Actress and director Selina Cadell talks to Michael Berkeley about her passion for opera and the music she has turned to in times of loss.
Selina Cadell is one of our most versatile and accomplished actresses - from French and Saunders to Chekhov on Broadway, and from Alan Bennett to Shakespeare, she brings humour and sensitivity to stage and screen. Michael Billington described her recent performance in Charlotte Jones’s play Humble Boy as ‘one of the best pieces of acting you’ll see anywhere'.

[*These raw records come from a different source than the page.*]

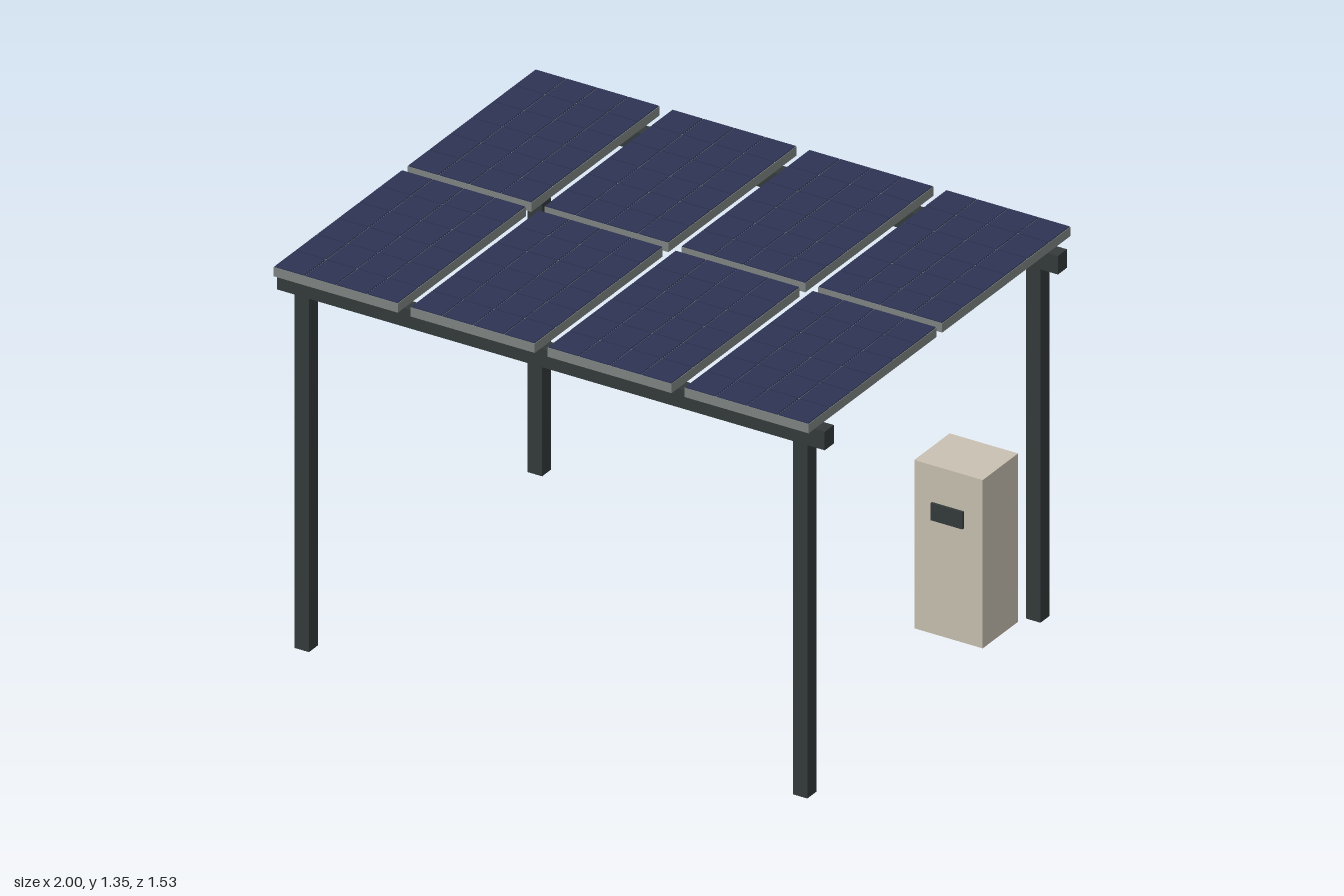
import * as THREE from 'three';

const material = (name, color) => {
  const m = new THREE.MeshStandardMaterial({ color });
  m.name = name;
  return m;
};

export function createModel() {
  const steel = material('dark steel', 0x343a3a);
  const frameGrey = material('frame grey', 0x7f8582);
  const cellBlue = material('cell blue', 0x2d3353);
  const cabinetBeige = material('cabinet beige', 0xc9c1b2);

  const model = new THREE.Group();
  model.name = 'solarCarport';

  const addBox = (parent, name, mat, [w, h, d], [x, y, z]) => {
    const mesh = new THREE.Mesh(new THREE.BoxGeometry(w, h, d), mat);
    mesh.name = name;
    mesh.position.set(x, y, z);
    parent.add(mesh);
  };

  // Two long beams, each on a pair of posts
  for (const side of [1, -1]) {
    const z = side * 0.682;
    const end = side > 0 ? 'front' : 'back';
    addBox(model, `${end}Beam`, steel, [2, 0.065, 0.053], [0, 1.273, z]);
    for (const x of [-0.91, 0.91]) {
      addBox(model, `${end}${x > 0 ? 'Left' : 'Right'}Post`, steel, [0.053, 1.241, 0.053], [x, 0.6205, z]);
    }
  }

  // One panel: a grey frame slab with a grid of thin cells on top
  const width = 0.453, length = 0.749, cols = 4, rows = 6, gap = 0.004;
  const makePanel = () => {
    const panel = new THREE.Group();
    panel.name = 'solarPanel';
    addBox(panel, 'panelFrame', frameGrey, [width, 0.032, length], [0, 0.016, 0]);
    const cw = width / cols, cl = length / rows;
    for (let c = 0; c < cols; c++) {
      for (let r = 0; r < rows; r++) {
        addBox(panel, 'solarCell', cellBlue, [cw - gap, 0.003, cl - gap],
          [(c + 0.5) * cw - width / 2, 0.0335, (r + 0.5) * cl - length / 2]);
      }
    }
    return panel;
  };

  // Two rows of four panels
  for (const z of [-0.391, 0.391]) {
    for (const x of [-0.75, -0.25, 0.25, 0.75]) {
      const panel = makePanel();
      panel.position.set(x, 1.319, z);
      model.add(panel);
    }
  }

  // Battery cabinet with a small display
  const cabinet = new THREE.Group();
  cabinet.name = 'batteryCabinet';
  addBox(cabinet, 'cabinetBody', cabinetBeige, [0.25, 0.591, 0.207], [0.749, 0.2955, -0.521]);
  addBox(cabinet, 'cabinetDisplay', steel, [0.116, 0.06, 0.009], [0.747, 0.432, -0.413]);
  model.add(cabinet);

  return model;
}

Instantly recognisable to millions as the infatuated neck-braced pharmacist in the hugely popular TV series Doc Martin, Selina has another string to her bow – as a director specialising in 18th-century drama and, particularly, opera. She talks to Michael Berkeley about how she coaches singers to become better actors and she chooses arias from operas she’s directed: Handel’s 'Arianna in Creta' and Stravinsky’s 'The Rake’s Progress', written in 1951 but set in Handel’s time.
Selina shares memories of her godfather Sir Ralph Richardson - and his acting tips – and we hear his beautiful reading of Keats’s Ode to a Nightingale. She chooses a song by Noel Coward in memory of her brother, the actor Simon Cadell, and she speaks movingly about the death of her husband and mother earlier this year, choosing Debussy’s 'La Mer' as a celebration of her husband’s love of the sea.
Producer: Jane Greenwood
A Loftus production for BBC Radio 3